--- START ---

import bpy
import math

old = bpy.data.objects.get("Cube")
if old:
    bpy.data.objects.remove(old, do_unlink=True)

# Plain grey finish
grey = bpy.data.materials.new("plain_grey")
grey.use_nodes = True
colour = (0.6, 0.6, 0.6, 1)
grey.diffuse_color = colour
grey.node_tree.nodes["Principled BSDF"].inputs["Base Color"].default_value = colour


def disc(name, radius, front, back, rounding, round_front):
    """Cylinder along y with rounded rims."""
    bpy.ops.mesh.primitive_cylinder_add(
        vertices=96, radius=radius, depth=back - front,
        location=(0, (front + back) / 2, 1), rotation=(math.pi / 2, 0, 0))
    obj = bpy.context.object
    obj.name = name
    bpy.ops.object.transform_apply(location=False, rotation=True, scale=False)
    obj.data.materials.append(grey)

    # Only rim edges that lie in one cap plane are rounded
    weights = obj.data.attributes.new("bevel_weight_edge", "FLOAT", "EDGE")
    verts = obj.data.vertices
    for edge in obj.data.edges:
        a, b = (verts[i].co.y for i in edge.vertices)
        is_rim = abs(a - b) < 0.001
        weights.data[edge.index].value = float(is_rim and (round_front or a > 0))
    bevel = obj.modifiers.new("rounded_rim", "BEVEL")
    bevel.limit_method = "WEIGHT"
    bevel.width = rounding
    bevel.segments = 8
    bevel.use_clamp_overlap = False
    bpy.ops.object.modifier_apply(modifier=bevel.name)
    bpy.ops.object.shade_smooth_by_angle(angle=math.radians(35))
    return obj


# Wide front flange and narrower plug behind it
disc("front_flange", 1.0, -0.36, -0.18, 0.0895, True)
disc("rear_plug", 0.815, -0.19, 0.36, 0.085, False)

--- END ---
--- START ---

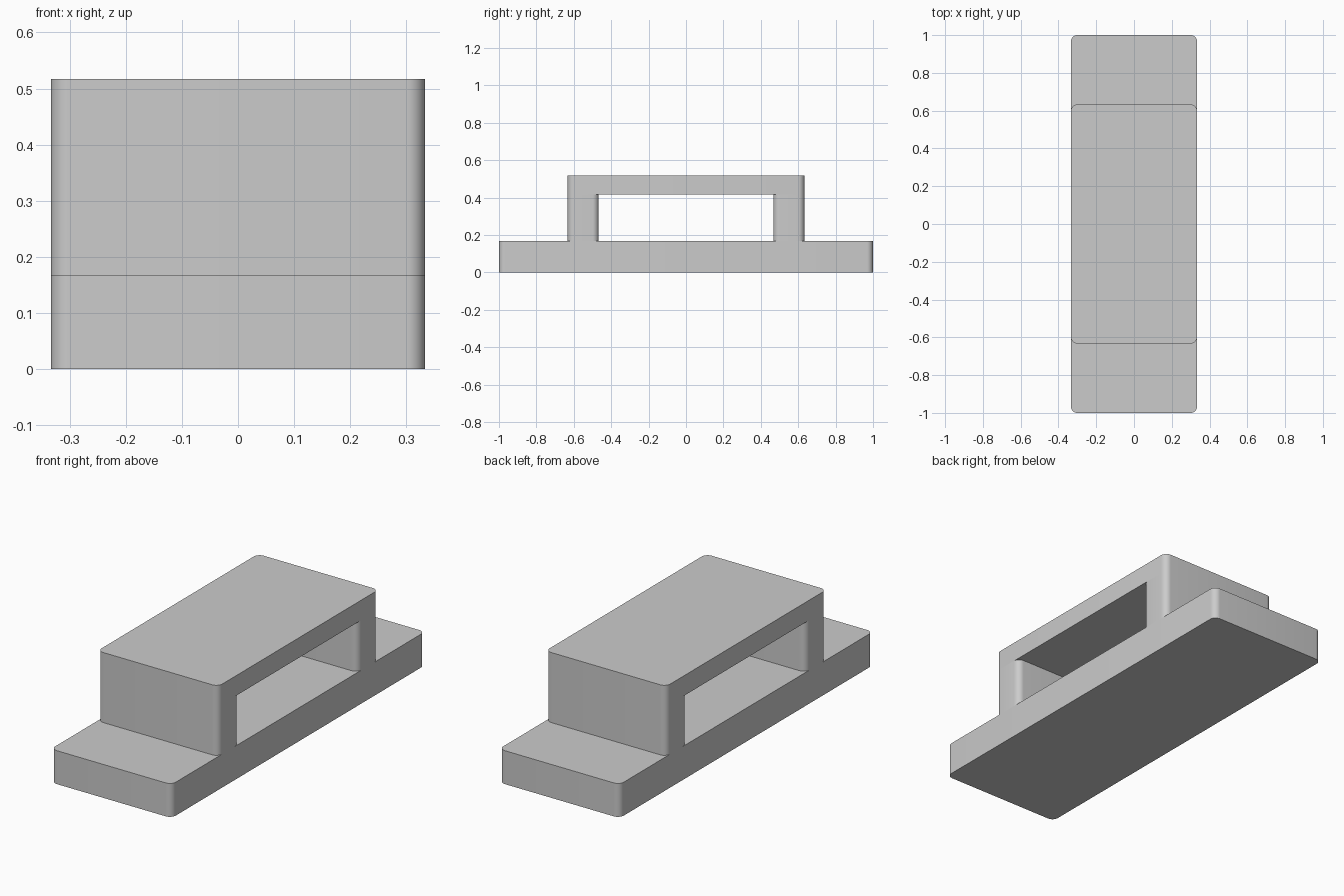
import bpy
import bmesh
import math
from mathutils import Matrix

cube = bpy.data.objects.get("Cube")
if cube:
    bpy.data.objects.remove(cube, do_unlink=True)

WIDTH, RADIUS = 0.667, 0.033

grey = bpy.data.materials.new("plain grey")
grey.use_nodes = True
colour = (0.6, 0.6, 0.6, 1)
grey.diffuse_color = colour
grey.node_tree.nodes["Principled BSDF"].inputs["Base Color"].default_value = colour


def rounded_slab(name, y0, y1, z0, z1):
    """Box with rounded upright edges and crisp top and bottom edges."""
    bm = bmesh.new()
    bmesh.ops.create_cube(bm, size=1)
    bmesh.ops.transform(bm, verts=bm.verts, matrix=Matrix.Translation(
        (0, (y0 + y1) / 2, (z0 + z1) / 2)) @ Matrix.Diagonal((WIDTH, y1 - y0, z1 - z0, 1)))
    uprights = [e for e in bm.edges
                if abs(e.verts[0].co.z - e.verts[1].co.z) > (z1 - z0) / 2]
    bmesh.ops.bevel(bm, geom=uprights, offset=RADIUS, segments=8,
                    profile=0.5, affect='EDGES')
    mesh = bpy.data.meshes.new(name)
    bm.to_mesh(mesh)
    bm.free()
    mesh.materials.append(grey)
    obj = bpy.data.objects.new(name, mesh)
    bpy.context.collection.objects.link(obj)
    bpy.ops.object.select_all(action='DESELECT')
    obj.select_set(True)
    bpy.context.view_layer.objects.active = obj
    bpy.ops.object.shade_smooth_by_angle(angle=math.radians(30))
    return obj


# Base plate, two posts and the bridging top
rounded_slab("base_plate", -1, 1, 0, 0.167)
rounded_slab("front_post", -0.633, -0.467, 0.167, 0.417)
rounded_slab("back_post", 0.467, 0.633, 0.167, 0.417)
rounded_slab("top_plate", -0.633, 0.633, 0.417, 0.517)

--- END ---
--- START ---

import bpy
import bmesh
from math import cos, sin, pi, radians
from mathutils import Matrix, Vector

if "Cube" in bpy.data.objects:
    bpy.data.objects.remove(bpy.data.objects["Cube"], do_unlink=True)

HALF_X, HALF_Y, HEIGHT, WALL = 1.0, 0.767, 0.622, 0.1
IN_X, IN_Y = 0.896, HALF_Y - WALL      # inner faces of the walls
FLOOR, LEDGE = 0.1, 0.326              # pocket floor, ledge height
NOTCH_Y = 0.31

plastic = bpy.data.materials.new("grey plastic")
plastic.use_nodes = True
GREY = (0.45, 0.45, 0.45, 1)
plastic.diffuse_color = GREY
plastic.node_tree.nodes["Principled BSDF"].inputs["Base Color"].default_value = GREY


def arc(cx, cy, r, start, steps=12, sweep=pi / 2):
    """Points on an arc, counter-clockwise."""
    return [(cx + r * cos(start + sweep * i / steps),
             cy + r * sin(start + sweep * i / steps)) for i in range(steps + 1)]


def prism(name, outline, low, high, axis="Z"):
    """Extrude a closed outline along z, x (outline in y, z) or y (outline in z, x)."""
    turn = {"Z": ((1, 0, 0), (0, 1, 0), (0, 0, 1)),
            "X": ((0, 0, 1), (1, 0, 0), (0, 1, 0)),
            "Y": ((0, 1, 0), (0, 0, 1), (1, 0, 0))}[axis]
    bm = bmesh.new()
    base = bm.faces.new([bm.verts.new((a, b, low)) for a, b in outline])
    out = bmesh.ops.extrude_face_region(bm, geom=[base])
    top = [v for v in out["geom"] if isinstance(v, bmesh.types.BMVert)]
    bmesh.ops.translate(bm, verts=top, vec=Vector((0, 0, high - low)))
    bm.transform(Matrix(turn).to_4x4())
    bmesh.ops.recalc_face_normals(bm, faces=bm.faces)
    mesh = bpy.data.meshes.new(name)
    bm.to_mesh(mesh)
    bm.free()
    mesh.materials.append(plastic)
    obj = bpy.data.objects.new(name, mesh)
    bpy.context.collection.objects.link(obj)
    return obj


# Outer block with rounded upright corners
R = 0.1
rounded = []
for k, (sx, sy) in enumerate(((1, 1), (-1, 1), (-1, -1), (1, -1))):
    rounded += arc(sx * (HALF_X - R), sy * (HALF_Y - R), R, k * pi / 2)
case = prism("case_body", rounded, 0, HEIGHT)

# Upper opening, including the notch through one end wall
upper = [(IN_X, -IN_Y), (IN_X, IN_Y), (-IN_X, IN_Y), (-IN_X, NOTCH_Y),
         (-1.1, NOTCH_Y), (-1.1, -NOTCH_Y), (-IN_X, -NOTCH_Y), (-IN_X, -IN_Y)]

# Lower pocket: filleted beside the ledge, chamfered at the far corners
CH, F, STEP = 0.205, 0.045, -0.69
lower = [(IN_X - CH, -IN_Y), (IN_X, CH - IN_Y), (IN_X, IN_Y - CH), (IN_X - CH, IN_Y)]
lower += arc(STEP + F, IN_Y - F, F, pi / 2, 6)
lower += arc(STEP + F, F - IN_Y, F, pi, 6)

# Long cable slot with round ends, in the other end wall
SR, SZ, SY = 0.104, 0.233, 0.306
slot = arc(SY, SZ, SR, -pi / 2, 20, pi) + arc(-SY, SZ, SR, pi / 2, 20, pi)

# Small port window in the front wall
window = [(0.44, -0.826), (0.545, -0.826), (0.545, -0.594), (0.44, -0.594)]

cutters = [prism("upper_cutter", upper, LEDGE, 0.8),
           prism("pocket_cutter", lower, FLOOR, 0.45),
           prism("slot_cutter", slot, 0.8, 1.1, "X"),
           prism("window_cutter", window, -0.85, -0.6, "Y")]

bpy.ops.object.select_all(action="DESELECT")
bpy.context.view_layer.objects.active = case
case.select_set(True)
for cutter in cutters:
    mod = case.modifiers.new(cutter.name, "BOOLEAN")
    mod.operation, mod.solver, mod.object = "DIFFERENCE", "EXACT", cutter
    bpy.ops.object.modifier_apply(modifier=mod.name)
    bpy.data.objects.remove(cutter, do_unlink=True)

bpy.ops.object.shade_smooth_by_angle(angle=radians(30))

--- END ---

Copy only this part of the entries above: the line with "plastic.use_nodes = True", the line with "cy + r * sin(start", and the lines between, all exactly as written.

plastic.use_nodes = True
GREY = (0.45, 0.45, 0.45, 1)
plastic.diffuse_color = GREY
plastic.node_tree.nodes["Principled BSDF"].inputs["Base Color"].default_value = GREY


def arc(cx, cy, r, start, steps=12, sweep=pi / 2):
    """Points on an arc, counter-clockwise."""
    return [(cx + r * cos(start + sweep * i / steps),
             cy + r * sin(start + sweep * i / steps)) for i in range(steps + 1)]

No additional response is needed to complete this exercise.